Choose Who (or What) Will Represent Your Brand
In modern-day Japan, choosing celebrities is a good bet to induce a feeling of familiarity in your targets’ minds. Be careful, however, to whom you want to represent your brand, and check whether there is any controversy or scandal around the person. You want to be symbolized by a celebrity who matches the best with your product. Also remember that Japanese personalities appear the most in TV commercials, partly because of the collectivist nature of this society. Once again, the product benefits are less important to show, because it will not create a sense of familiarity as quickly.
If you do not want to pay for a celebrity to represent your brand, however, you can still imagine a mascot character (kyara in Japanese). This is a good alternative since you can make people love the person or animal you created – or any other character, like an alien or the anthropomorphization of your object. It will display the values or symbols you want, and you will not have to worry about any scandal or gossip.
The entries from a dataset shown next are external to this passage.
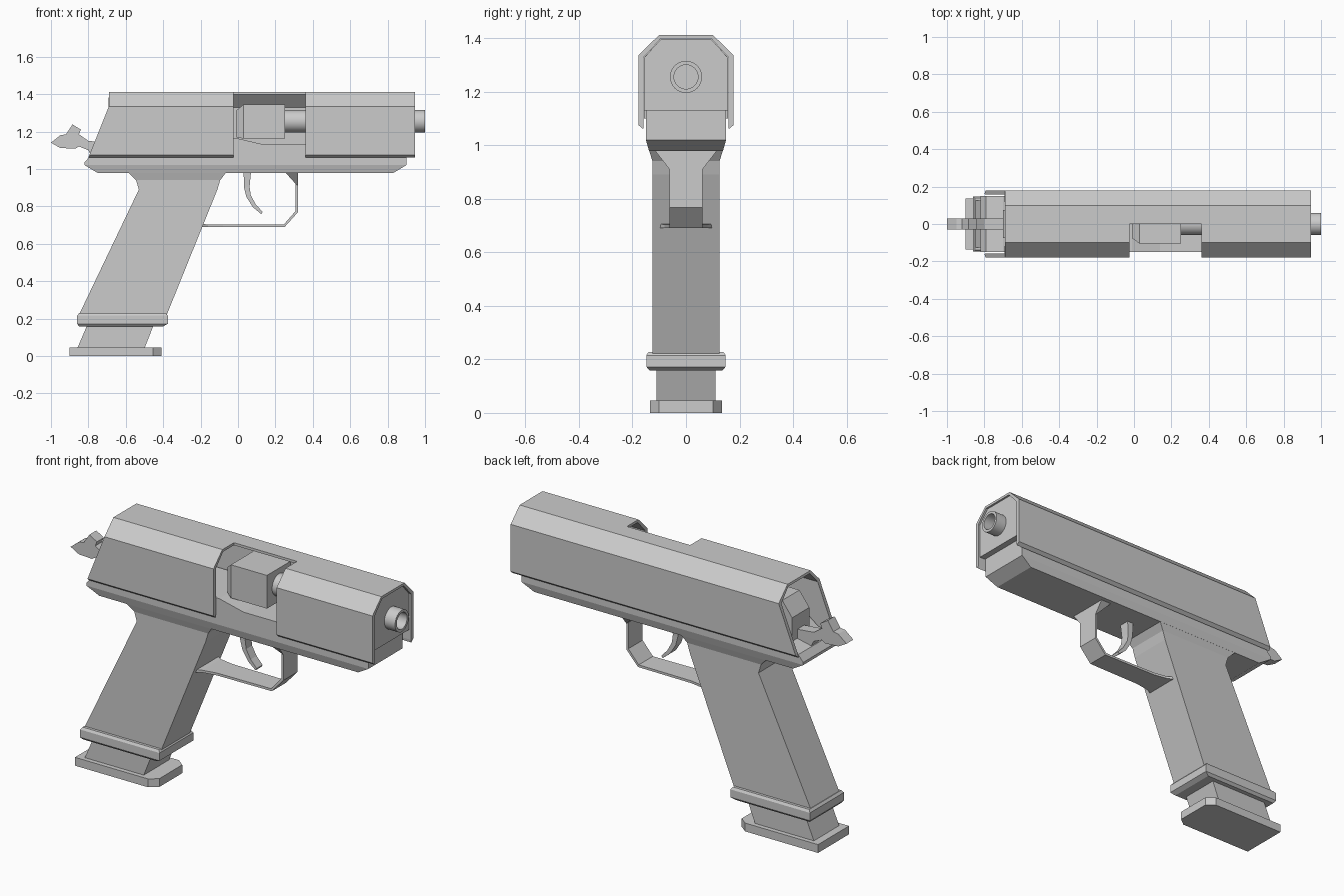
import bpy, bmesh, math

metal = bpy.data.materials.new("grey metal")
metal.diffuse_color = (0.6, 0.6, 0.6, 1)


def finish(name, bm):
    bmesh.ops.recalc_face_normals(bm, faces=bm.faces[:])
    me = bpy.data.meshes.new(name)
    bm.to_mesh(me)
    bm.free()
    me.materials.append(metal)
    ob = bpy.data.objects.new(name, me)
    bpy.context.collection.objects.link(ob)
    return ob


def loft(name, rings, closed=False):
    """Skin rings of equal point count; cap the ends unless closed."""
    bm = bmesh.new()
    vs = [[bm.verts.new(p) for p in r] for r in rings]
    n = len(rings[0])
    pairs = list(zip(vs, vs[1:])) + ([(vs[-1], vs[0])] if closed else [])
    for a, b in pairs:
        for i in range(n):
            j = (i + 1) % n
            bm.faces.new((a[i], a[j], b[j], b[i]))
    if not closed:
        bm.faces.new(vs[0])
        bm.faces.new(vs[-1])
    return finish(name, bm)


def prism(name, pts, w):
    """Side profile (x, z) extruded to half width w."""
    return loft(name, [[(x, y, z) for x, z in pts] for y in (-w, w)])


def stack(name, levels):
    """Rectangles (x0, x1, half width, z) joined upward."""
    return loft(name, [[(a, -w, z), (b, -w, z), (b, w, z), (a, w, z)]
                       for a, b, w, z in levels])


def strip(name, path):
    """Bent strap: (outer x, outer z, inner x, inner z, half width)."""
    return loft(name, [[(a, -w, b), (a, w, b), (c, w, d), (c, -w, d)]
                       for a, b, c, d, w in path])


# Slide: thin folded shell with slanted rear
half = [(-0.16, 1.06), (-0.178, 1.075), (-0.178, 1.335), (-0.1, 1.412)]
inner = [(-0.094, 1.398), (-0.16, 1.328)]
section = half + [(-y, z) for y, z in half[::-1]]
section += [(-y, z) for y, z in inner[::-1]] + inner
# inner walls join the lower lip
section = half + [(-y, z) for y, z in half[::-1]] + [(0.158, 1.075), (0.158, 1.328), (0.094, 1.398),
                                                   (-0.094, 1.398), (-0.158, 1.328), (-0.158, 1.075)]


def rear_x(z):
    return -0.69 - 0.11 * max(0, (1.335 - z) / 0.275)


slide = loft("slide", [[(rear_x(z), y, z) for y, z in section],
                       [(0.945, y, z) for y, z in section]])

# Ejection port cut
port = stack("port_cutter", [(-0.025, 0.36, 0.15, 1.0), (-0.025, 0.36, 0.15, 1.5)])
port.location.y = -0.15
port.hide_render = True
port.hide_viewport = True
cut = slide.modifiers.new("port", 'BOOLEAN')
cut.operation = 'DIFFERENCE'
cut.solver = 'EXACT'
cut.object = port

# Front plate of the slide
plate = [(-0.156, 1.13), (0.156, 1.13), (0.156, 1.327), (0.093, 1.397), (-0.093, 1.397), (-0.156, 1.327)]
loft("slide_front_plate", [[(x, y, z) for y, z in plate] for x in (0.85, 0.935)])

# Frame: upper body and tapered underside
prism("frame", [(-0.82, 1.02), (0.9, 1.02), (0.9, 1.13), (0.14, 1.13), (-0.01, 1.165),
                (-0.6, 1.165), (-0.7, 1.09), (-0.79, 1.07), (-0.82, 1.035)], 0.15)
stack("frame_underside", [(-0.75, 0.83, 0.138, 0.978), (-0.82, 0.9, 0.15, 1.02)])

# Grip, flared where it meets the frame
stack("grip", [(-0.855, -0.385, 0.125, 0.21), (-0.53, -0.11, 0.125, 0.89),
               (-0.545, -0.095, 0.125, 0.94), (-0.585, -0.065, 0.138, 0.98)])
stack("grip_collar", [(-0.85, -0.4, 0.135, 0.158), (-0.86, -0.375, 0.148, 0.172),
                      (-0.86, -0.375, 0.148, 0.215), (-0.85, -0.385, 0.14, 0.228)])

# Magazine and its base plate with clipped front corners
stack("magazine", [(-0.862, -0.502, 0.11, 0.035), (-0.8, -0.445, 0.11, 0.18)])
base = [(-0.9, -0.135), (-0.455, -0.135), (-0.41, -0.1), (-0.41, 0.1), (-0.455, 0.135), (-0.9, 0.135)]
loft("magazine_base", [[(x, y, z) for x, y in base] for z in (0, 0.046)])

# Trigger guard and trigger
strip("trigger_guard", [(0.32, 0.985, 0.25, 0.985, 0.12), (0.32, 0.91, 0.308, 0.92, 0.062),
                        (0.32, 0.768, 0.308, 0.775, 0.062), (0.25, 0.69, 0.245, 0.703, 0.062),
                        (-0.08, 0.69, -0.08, 0.703, 0.066), (-0.16, 0.69, -0.16, 0.703, 0.08),
                        (-0.215, 0.69, -0.215, 0.708, 0.11)])
strip("trigger", [(0.03, 0.99, 0.07, 0.99, 0.03), (0.032, 0.9, 0.062, 0.905, 0.026),
                  (0.045, 0.85, 0.068, 0.86, 0.026), (0.08, 0.795, 0.095, 0.81, 0.026),
                  (0.125, 0.758, 0.132, 0.77, 0.026)])

# Barrel tube with a shallow bore
N = 32
prof = [(0.2, 0.001), (0.2, 0.06), (1.0, 0.06), (1.0, 0.045), (0.75, 0.045), (0.75, 0.001)]
barrel = loft("barrel", [[(x, r * math.cos(2 * math.pi * i / N), 1.255 + r * math.sin(2 * math.pi * i / N))
                          for i in range(N)] for x, r in prof])
bpy.context.view_layer.objects.active = barrel
barrel.select_set(True)
bpy.ops.object.shade_smooth_by_angle(angle=math.radians(40))

# Chamber block with tapered rear
loft("chamber", [[(x, -w, a), (x, w, a), (x, w, b), (x, -w, b)] for x, w, a, b in
                 [(-0.012, 0.075, 1.17, 1.31), (0.03, 0.105, 1.162, 1.345), (0.25, 0.105, 1.162, 1.345)]])

# Hammer and the block it strikes
prism("hammer", [(-1, 1.14), (-0.95, 1.18), (-0.92, 1.185), (-0.885, 1.238), (-0.84, 1.21), (-0.85, 1.185),
                 (-0.8, 1.15), (-0.7, 1.14), (-0.68, 1.06), (-0.78, 1.06), (-0.8, 1.1), (-0.85, 1.12),
                 (-0.87, 1.108), (-0.95, 1.112)], 0.03)
prism("firing_block", [(-0.7, 1.08), (-0.7, 1.22), (-0.64, 1.3), (-0.35, 1.3), (-0.35, 1.08)], 0.075)
stack("breech_wall", [(-0.4, -0.3, 0.157, 1.1), (-0.4, -0.3, 0.157, 1.327), (-0.4, -0.3, 0.093, 1.397)])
It can take many years to find the right angle of attack, maybe people’s reaction will not be as you imagined it to be. The Japanese market welcomes new products every day, they can be very innovative but little supported by the advertising campaign. Take your time and analyze the market patiently, do not rush. Try to catch the Japanese sense of aesthetics (with celebrities, visual, music, a good message), to develop your network and to organize events around your product if you can.
Reference: ・https://allabout-japan.com/en/article/5349/ ・https://blog.btrax.com/3-things-to-remember-about-advertising-in-japan/ Watanabe, S. (1993) “Cultural differences in framing: American and Japanese group discussions” ・http://jameshollow.com/blog/japanese-advertising-industry-nutshell/ ・http://textappeal.com/news/kitkats-secret-to-success-in-japan/ ・https://japantoday.com/category/features/executive-impact/inside-the-world-of-advertising-in-japan